Write out each line of the entries below that holds the word "Matrix".

*** Data provided ***

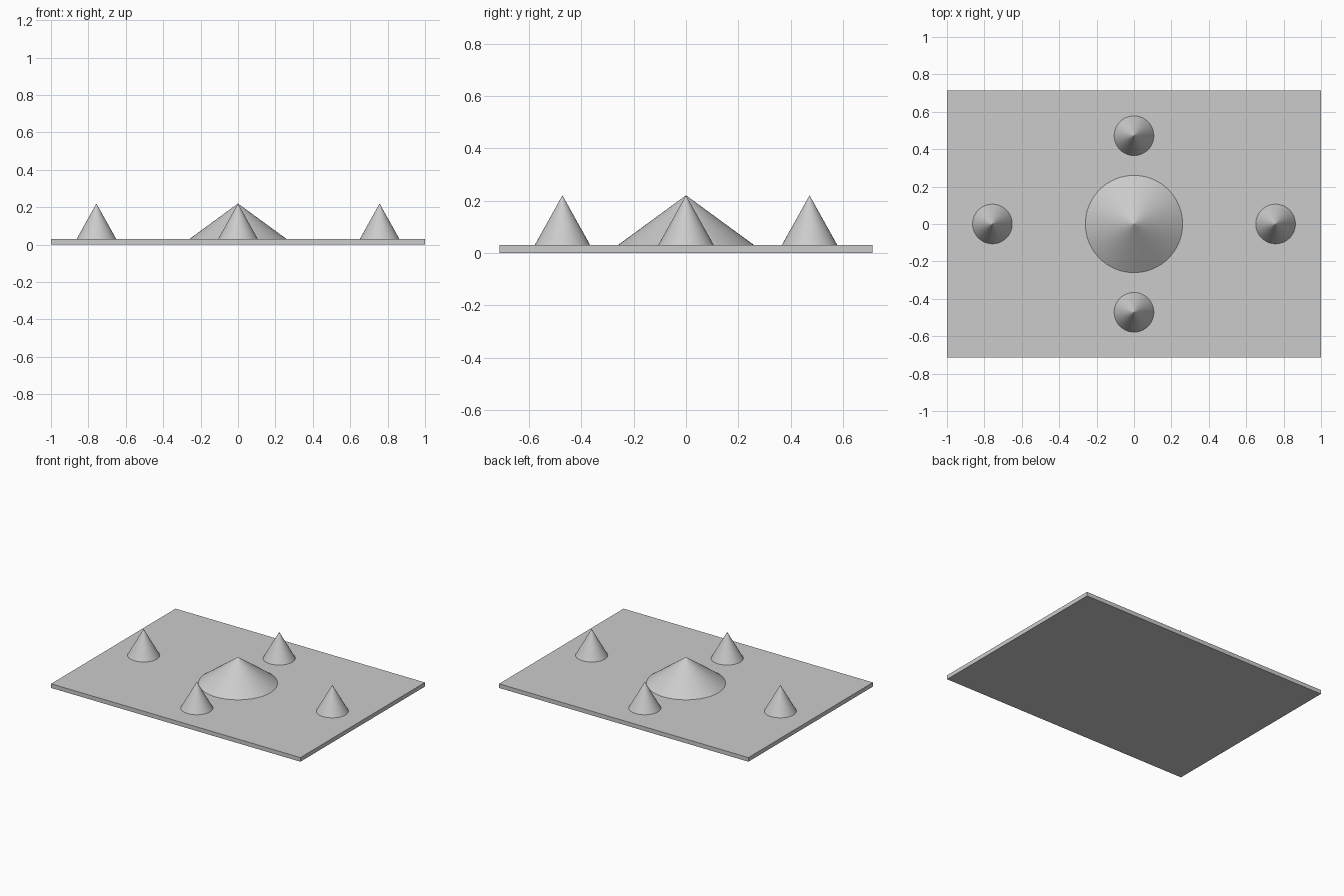
import bpy

cube = bpy.data.objects.get("Cube")
if cube:
    bpy.data.objects.remove(cube, do_unlink=True)

# Single grey material
grey = bpy.data.materials.new("plain_grey")
grey.use_nodes = True
colour = (0.6, 0.6, 0.6, 1)
grey.diffuse_color = colour
grey.node_tree.nodes["Principled BSDF"].inputs["Base Color"].default_value = colour

PLATE_TOP = 0.03
CONE_HEIGHT = 0.19


def finish(name):
    obj = bpy.context.object
    obj.name = name
    obj.data.materials.append(grey)
    return obj


def add_cone(name, x, y, radius):
    bpy.ops.mesh.primitive_cone_add(
        vertices=64, radius1=radius, radius2=0, depth=CONE_HEIGHT,
        location=(x, y, PLATE_TOP + CONE_HEIGHT / 2))
    finish(name)


# Base plate
bpy.ops.mesh.primitive_cube_add(size=1, location=(0, 0, PLATE_TOP / 2))
plate = finish("base_plate")
plate.scale = (2, 1.426, PLATE_TOP)
bpy.ops.object.transform_apply(location=False, rotation=False, scale=True)

# Wide centre cone and four narrow cones around it
add_cone("centre_cone", 0, 0, 0.26)
for side, sign in (("left", 1), ("right", -1)):
    add_cone(side + "_cone", sign * 0.757, 0, 0.106)
for side, sign in (("back", 1), ("front", -1)):
    add_cone(side + "_cone", 0, sign * 0.472, 0.106)
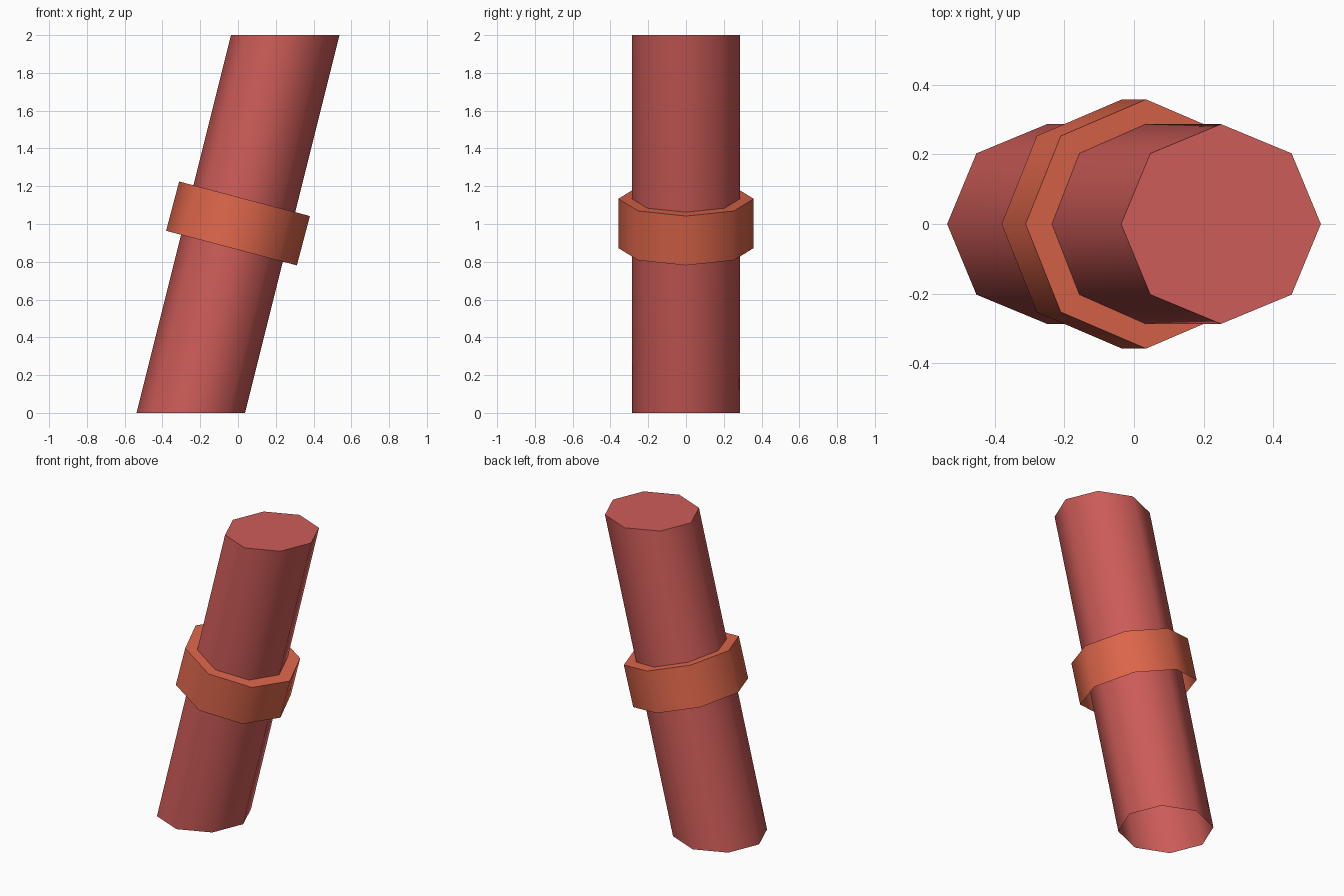
import bpy
import bmesh
import math
from mathutils import Matrix

if "Cube" in bpy.data.objects:
    bpy.data.objects.remove(bpy.data.objects["Cube"])


def material(name, color):
    mat = bpy.data.materials.new(name)
    mat.diffuse_color = (*color, 1.0)
    mat.use_nodes = True
    mat.node_tree.nodes["Principled BSDF"].inputs["Base Color"].default_value = mat.diffuse_color
    return mat


def open_prism(name, radius, height, transform, mat):
    """Eight-sided tube, capped on top and open underneath."""
    bm = bmesh.new()
    bmesh.ops.create_cone(bm, cap_ends=True, segments=8, radius1=radius,
                          radius2=radius, depth=height)
    # put corners on the x and y axes
    start = min(math.atan2(v.co.y, v.co.x) % (math.pi / 4) for v in bm.verts)
    if 0.1 < start < math.pi / 4 - 0.1:
        bm.transform(Matrix.Rotation(math.pi / 8, 4, 'Z'))
    bm.normal_update()
    bottom = [f for f in bm.faces if f.normal.z < -0.9]
    bmesh.ops.delete(bm, geom=bottom, context='FACES_ONLY')
    bm.transform(transform)
    mesh = bpy.data.meshes.new(name)
    bm.to_mesh(mesh)
    bm.free()
    mesh.materials.append(mat)
    obj = bpy.data.objects.new(name, mesh)
    bpy.context.collection.objects.link(obj)
    # smooth sides, crisp cap
    bpy.ops.object.select_all(action='DESELECT')
    obj.select_set(True)
    bpy.context.view_layer.objects.active = obj
    bpy.ops.object.shade_smooth_by_angle(angle=math.radians(50))
    return obj


red = material("muted red", (0.61, 0.107, 0.098))
orange = material("burnt orange", (0.73, 0.133, 0.07))

# Leaning tube: sheared so both ends stay level
lean = Matrix.Identity(4)
lean[0][2] = 0.25
open_prism("leaning_tube", 0.287, 2.0,
           Matrix.Translation((0, 0, 1)) @ lean, red)

# Collar: tilted to sit square to the tube
open_prism("collar", 0.358, 0.27,
           Matrix.Translation((0, 0, 1.003)) @ Matrix.Rotation(math.radians(14.8), 4, 'Y'),
           orange)
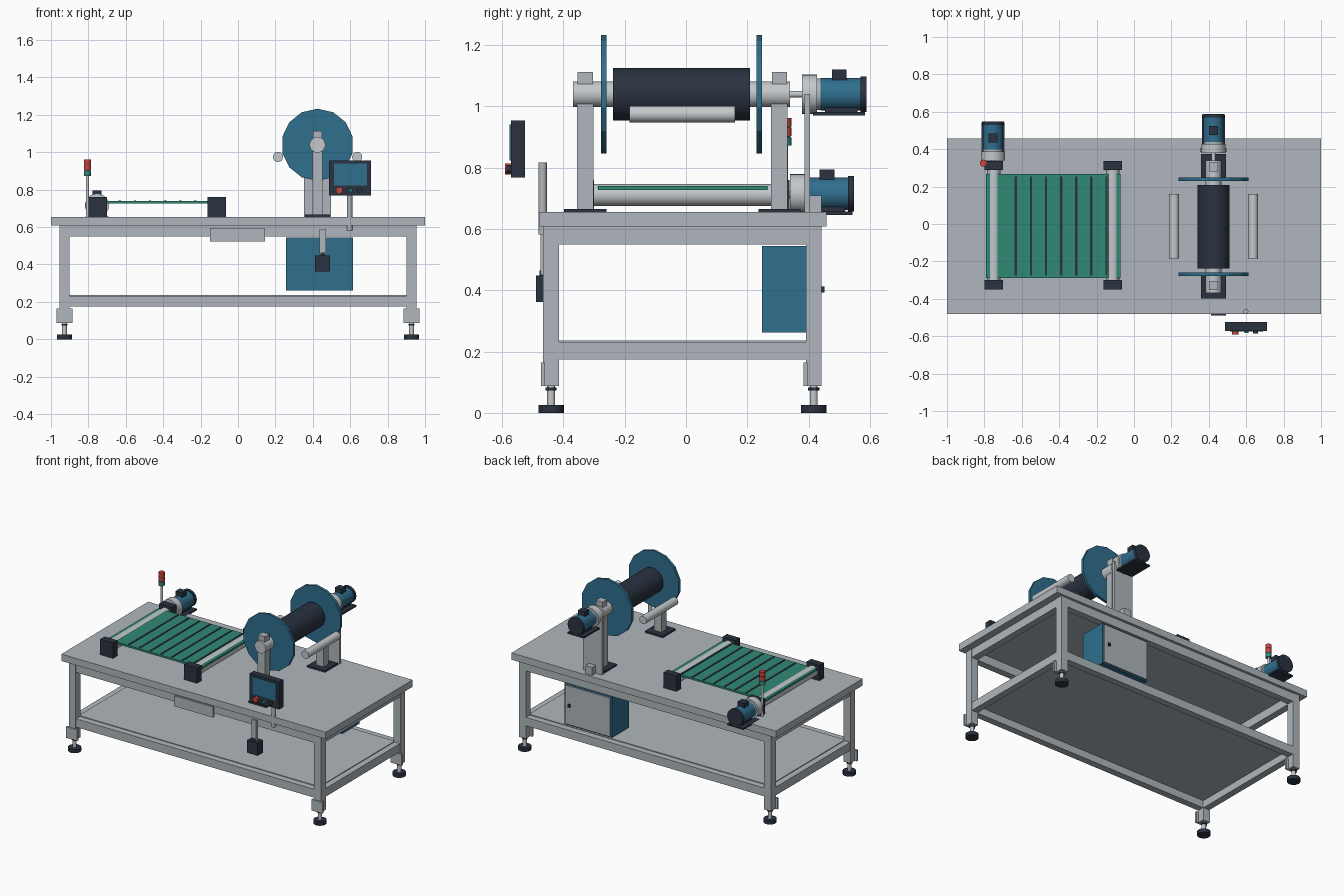
import bpy, math
from mathutils import Vector

if "Cube" in bpy.data.objects:
    bpy.data.objects.remove(bpy.data.objects["Cube"])


def material(name, r, g, b):
    m = bpy.data.materials.new(name)
    m.diffuse_color = (*[c ** 2.2 for c in (r, g, b)], 1)
    m.use_nodes = True
    m.node_tree.nodes["Principled BSDF"].inputs["Base Color"].default_value = m.diffuse_color
    return m


GREY = material("painted_grey", .68, .71, .73)
STEEL = material("light_steel", .76, .78, .79)
DARK = material("charcoal", .18, .21, .26)
BLUE = material("steel_blue", .20, .43, .55)
GREEN = material("belt_green", .20, .53, .45)
RED = material("signal_red", .78, .28, .24)


def box(name, mat, x, y, z):
    """Box given by its x, y and z ranges."""
    bpy.ops.mesh.primitive_cube_add(size=1, location=[(a + b) / 2 for a, b in (x, y, z)])
    o = bpy.context.object
    o.scale = [b - a for a, b in (x, y, z)]
    bpy.ops.object.transform_apply(location=False, rotation=False)
    o.name = name
    o.data.materials.append(mat)
    return o


def rod(name, mat, start, end, r, sides=32, smooth=True):
    """Cylinder from start to end."""
    a, b = Vector(start), Vector(end)
    bpy.ops.mesh.primitive_cylinder_add(vertices=sides, radius=r, depth=(b - a).length,
                                        location=(a + b) / 2)
    o = bpy.context.object
    o.rotation_euler = (b - a).to_track_quat('Z', 'Y').to_euler()
    o.name = name
    o.data.materials.append(mat)
    if smooth:
        bpy.ops.object.shade_smooth_by_angle(angle=math.radians(35))
    return o


def rod_y(name, mat, x, z, y0, y1, r, sides=32):
    return rod(name, mat, (x, y0, z), (x, y1, z), r, sides)


# Table top and frame
YF, YB, LX, H = -.44, .417, .928, .026
box("table_top", GREY, (-1, 1), (-.48, .458), (.608, .655))
for z0, z1, tag in ((.55, .608, "upper"), (.175, .232, "lower")):
    for y in (YF, YB):
        box(tag + "_long_rail", GREY, (-LX, LX), (y - H + .003, y + H - .003), (z0, z1))
    for s in (-1, 1):
        box(tag + "_side_rail", GREY, (s * LX - H + .003, s * LX + H - .003), (YF, YB), (z0, z1))
box("shelf", GREY, (-.91, .91), (YF + .02, YB - .02), (.225, .237))

# Legs with levelling feet
for x in (-LX, LX):
    for y in (YF, YB):
        box("leg", GREY, (x - H, x + H), (y - H, y + H), (.088, .61))
        box("leg_plate", GREY, (x - .042, x + .042), (y - .033, y - .02), (.088, .164))
        rod("foot_pad", DARK, (x, y, 0), (x, y, .025), .041)
        rod("foot_stem", STEEL, (x, y, .02), (x, y, .09), .013)
        rod("foot_nut", DARK, (x, y, .073), (x, y, .083), .018, 6, False)

# Front plate and hanging foot switch
box("front_plate", GREY, (-.15, .144), (-.475, -.46), (.524, .596))
box("switch_hanger", GREY, (.435, .47), (-.475, -.455), (.45, .59))
box("switch_neck", DARK, (.44, .465), (-.478, -.45), (.445, .465))
box("switch_box", DARK, (.412, .492), (-.49, -.43), (.362, .448))

# Electrical cabinet under the table
box("cabinet", BLUE, (.257, .615), (.248, .432), (.262, .545))
box("cabinet_door", GREY, (.267, .605), (.432, .441), (.27, .535))
box("door_handle", DARK, (.565, .58), (.441, .452), (.393, .412))

# Operator panel on its post
rod("panel_post", GREY, (.597, -.468, .583), (.597, -.468, .818), .014)
box("panel_body", DARK, (.487, .711), (-.571, -.525), (.768, .955))
box("panel_screen", BLUE, (.512, .69), (-.576, -.57), (.823, .941))
for x, mat, r, d in ((.542, RED, .018, .02), (.602, GREEN, .01, .012), (.65, DARK, .013, .016)):
    rod_y("panel_button", mat, x, .796, -.57 - d, -.57, r, 20)

# Signal tower
rod("signal_pole", STEEL, (-.805, .325, .655), (-.805, .325, .875), .008, 16)
for z, mat in ((.872, GREEN), (.904, RED), (.935, RED)):
    rod("signal_lamp", mat, (-.805, .325, z), (-.805, .325, z + .027), .019, 20)
for z in (.899, .931):
    rod("signal_spacer", DARK, (-.805, .325, z), (-.805, .325, z + .005), .016, 20)

# Conveyor: rollers, bearing blocks, belt, slats
for x in (-.75, -.114):
    rod_y("conveyor_roller", STEEL, x, .711, -.302, .292, .036)
    for y0, y1 in ((-.35, -.3), (.288, .337)):
        box("roller_block", DARK, (x - .049, x + .049), (y0, y1), (.655, .76))
box("conveyor_belt", GREEN, (-.79, -.072), (-.288, .266), (.727, .74))
for i in range(7):
    x = -.632 + i * .0808
    box("belt_slat", DARK, (x - .006, x + .006), (-.275, .255), (.738, .743))


def motor(x, y, z):
    """Flanged motor along +y whose gearbox begins at y."""
    rod_y("motor_gearbox", STEEL, x, z, y, y + .049, .064)
    rod_y("motor_flange", GREY, x, z, y + .049, y + .068, .052)
    rod_y("motor_body", BLUE, x, z, y + .06, y + .192, .053)
    rod_y("motor_fan_cover", DARK, x, z, y + .19, y + .21, .058)
    box("motor_terminal_box", DARK, (x - .025, x + .025), (y + .097, y + .145), (z + .045, z + .08))
    box("motor_base", DARK, (x - .062, x + .062), (y + .036, y + .205), (z - .069, z - .058))
    box("motor_saddle", DARK, (x - .03, x + .03), (y + .075, y + .18), (z - .06, z - .04))


motor(-.754, .339, .715)
rod_y("conveyor_shaft", STEEL, -.754, .711, .28, .345, .011, 16)
motor(.425, .379, 1.04)

# Reel with polygonal side discs
RX, RZ = .425, 1.04
rod_y("reel_core", DARK, RX, RZ, -.238, .209, .086)
for y in (-.268, .239):
    n = 14
    disc = rod_y("reel_disc", BLUE, RX, RZ, y - .009, y + .009, .193, n)
    disc.rotation_euler = (math.pi / 2, 0, 0)
    for v in disc.data.vertices:  # put a corner at the top
        a = math.atan2(v.co.y, v.co.x)
        k = round((a - math.pi / 2) * n / math.tau)
        a = math.pi / 2 + k * math.tau / n
        v.co.x, v.co.y = .193 * math.cos(a), .193 * math.sin(a)
    for p in disc.data.polygons:
        p.use_smooth = False
rod_y("reel_axle", STEEL, RX, RZ, -.368, .339, .042)
rod_y("reel_shaft", STEEL, RX, RZ, .33, .39, .011, 16)

# Reel pedestals
for y in (-.329, .305):
    box("pedestal_base", DARK, (.357, .493), (y - .069, y + .069), (.655, .666))
    box("pedestal_post", GREY, (.397, .453), (y - .027, y + .027), (.66, 1.02))
    box("bearing_cap", GREY, (.4, .45), (y - .025, y + .025), (1.07, 1.113))

# Motor support plate and its foot
box("motor_support", GREY, (.353, .497), (.386, .405), (.655, 1.04))
box("support_gusset", GREY, (.4, .45), (.4, .443), (.655, .71))

# Guide rollers either side of the reel
for x in (.214, .637):
    rod_y("guide_roller", STEEL, x, .975, -.184, .16, .027)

*** End of Data provided ***

◆ **Final answer**
from mathutils import Matrix
        bm.transform(Matrix.Rotation(math.pi / 8, 4, 'Z'))
lean = Matrix.Identity(4)
           Matrix.Translation((0, 0, 1)) @ lean, red)
           Matrix.Translation((0, 0, 1.003)) @ Matrix.Rotation(math.radians(14.8), 4, 'Y'),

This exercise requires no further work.